Paper No. 9
Presentation Time: 10:30 AM
Numerical Simulations of Salt Accumulation In a Hyper-Arid Soil Chronosequence In the Sonoran Desert
Soil morphological features, including desert pavement, vesicular (Av) horizon and subsoil horizonation, are known to effect infiltration and redistribution processes and thus regulate the soil water balance. Soils of arid environments (PET>>ET) accumulate material both dust and salts through geologic time. For this study, a combination of field measurements, soil profiles, geomorphic and vegetation mapping, continuous soil moisture monitoring, and numerical modeling was used to evaluate numerical simulations of the soil moisture regime across a soil chronosequence (i.e. the substitution of space for time) ranging in age from 3 ka
to >200 ka
. The monitored soil microclimate (matric potential and temperature) were evaluated over a 4-year period and used to benchmark numerical simulations using Hydrus.

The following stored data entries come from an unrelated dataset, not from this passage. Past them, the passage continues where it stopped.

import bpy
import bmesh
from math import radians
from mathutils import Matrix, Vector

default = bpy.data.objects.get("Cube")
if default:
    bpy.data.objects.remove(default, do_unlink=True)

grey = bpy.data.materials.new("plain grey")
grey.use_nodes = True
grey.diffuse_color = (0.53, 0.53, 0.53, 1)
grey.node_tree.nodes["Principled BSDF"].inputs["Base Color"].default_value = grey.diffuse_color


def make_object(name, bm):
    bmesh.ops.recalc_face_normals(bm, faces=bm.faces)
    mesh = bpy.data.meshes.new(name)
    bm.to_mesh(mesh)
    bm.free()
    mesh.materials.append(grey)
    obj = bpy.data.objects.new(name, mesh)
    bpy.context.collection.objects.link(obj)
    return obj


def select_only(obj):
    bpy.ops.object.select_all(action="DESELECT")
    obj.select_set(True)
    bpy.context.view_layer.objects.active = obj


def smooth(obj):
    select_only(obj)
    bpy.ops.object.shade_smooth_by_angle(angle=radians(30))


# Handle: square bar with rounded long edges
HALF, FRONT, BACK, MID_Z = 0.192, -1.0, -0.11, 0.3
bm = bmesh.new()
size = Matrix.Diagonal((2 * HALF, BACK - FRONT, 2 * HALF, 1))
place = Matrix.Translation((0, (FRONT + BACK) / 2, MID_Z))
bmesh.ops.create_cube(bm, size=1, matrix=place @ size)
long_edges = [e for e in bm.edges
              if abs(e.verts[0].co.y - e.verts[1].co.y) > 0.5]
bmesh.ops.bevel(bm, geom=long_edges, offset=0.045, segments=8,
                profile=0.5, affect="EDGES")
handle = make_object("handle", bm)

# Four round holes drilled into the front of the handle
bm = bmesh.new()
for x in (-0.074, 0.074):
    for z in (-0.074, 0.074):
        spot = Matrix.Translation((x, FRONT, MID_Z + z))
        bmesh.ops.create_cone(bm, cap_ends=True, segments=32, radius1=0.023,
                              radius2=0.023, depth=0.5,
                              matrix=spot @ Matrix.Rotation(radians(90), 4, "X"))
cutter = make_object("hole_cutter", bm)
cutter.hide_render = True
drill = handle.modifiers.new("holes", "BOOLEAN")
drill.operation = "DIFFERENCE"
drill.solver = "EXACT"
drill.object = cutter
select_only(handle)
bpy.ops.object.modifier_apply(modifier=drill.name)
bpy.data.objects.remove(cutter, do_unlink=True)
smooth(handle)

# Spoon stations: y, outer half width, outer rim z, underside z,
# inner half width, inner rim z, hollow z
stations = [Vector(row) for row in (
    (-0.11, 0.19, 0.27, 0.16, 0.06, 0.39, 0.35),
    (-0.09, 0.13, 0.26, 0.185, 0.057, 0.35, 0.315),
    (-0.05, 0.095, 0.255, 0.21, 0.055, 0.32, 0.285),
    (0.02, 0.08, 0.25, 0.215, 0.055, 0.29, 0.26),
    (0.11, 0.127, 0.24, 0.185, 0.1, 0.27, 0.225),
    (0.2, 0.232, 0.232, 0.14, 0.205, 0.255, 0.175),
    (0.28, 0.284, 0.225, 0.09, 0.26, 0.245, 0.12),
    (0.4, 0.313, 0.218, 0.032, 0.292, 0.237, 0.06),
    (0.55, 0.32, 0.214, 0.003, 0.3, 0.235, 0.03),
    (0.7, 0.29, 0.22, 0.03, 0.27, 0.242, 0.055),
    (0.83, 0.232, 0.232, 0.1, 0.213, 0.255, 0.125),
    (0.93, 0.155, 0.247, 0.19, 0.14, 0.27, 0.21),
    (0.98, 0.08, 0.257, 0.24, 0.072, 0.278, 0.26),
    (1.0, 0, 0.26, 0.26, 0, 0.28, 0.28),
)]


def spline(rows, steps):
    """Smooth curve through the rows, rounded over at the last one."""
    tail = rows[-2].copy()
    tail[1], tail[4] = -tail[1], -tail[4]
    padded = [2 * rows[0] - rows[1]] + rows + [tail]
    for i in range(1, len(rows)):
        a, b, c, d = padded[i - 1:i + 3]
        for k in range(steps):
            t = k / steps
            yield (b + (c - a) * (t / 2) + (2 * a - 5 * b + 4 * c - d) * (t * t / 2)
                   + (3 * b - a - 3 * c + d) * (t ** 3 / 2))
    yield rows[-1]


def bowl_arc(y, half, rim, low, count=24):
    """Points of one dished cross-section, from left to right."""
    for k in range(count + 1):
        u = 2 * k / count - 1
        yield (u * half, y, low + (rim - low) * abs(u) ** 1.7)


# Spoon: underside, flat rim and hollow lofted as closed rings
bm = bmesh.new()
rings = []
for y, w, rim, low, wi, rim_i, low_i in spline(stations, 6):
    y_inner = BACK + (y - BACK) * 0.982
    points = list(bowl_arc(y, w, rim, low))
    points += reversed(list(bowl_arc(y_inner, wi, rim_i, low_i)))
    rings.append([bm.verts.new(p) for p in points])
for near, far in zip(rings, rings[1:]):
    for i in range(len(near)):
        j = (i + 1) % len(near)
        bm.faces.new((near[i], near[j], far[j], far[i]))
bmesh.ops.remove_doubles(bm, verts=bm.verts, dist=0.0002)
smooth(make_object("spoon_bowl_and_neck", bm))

Results indicate a 10-fold decrease in the saturated conductivity (Ks) due to the presence of the Av horizon regardless of surface age (0.7 ± 0.1 cm h-1). Measured B-horizon Ks were significantly higher (30 ± 12 cm h-1) with a sharp textural contact between the B and overlying Av horizons. Av horizon thickness increased with surface age with concomitant increase in salt accumulation in the profile. Data and numerical results further illustrate the role of pedologic soil development on the resulting salt distributions within a heterogeneous alluvial fan sequence.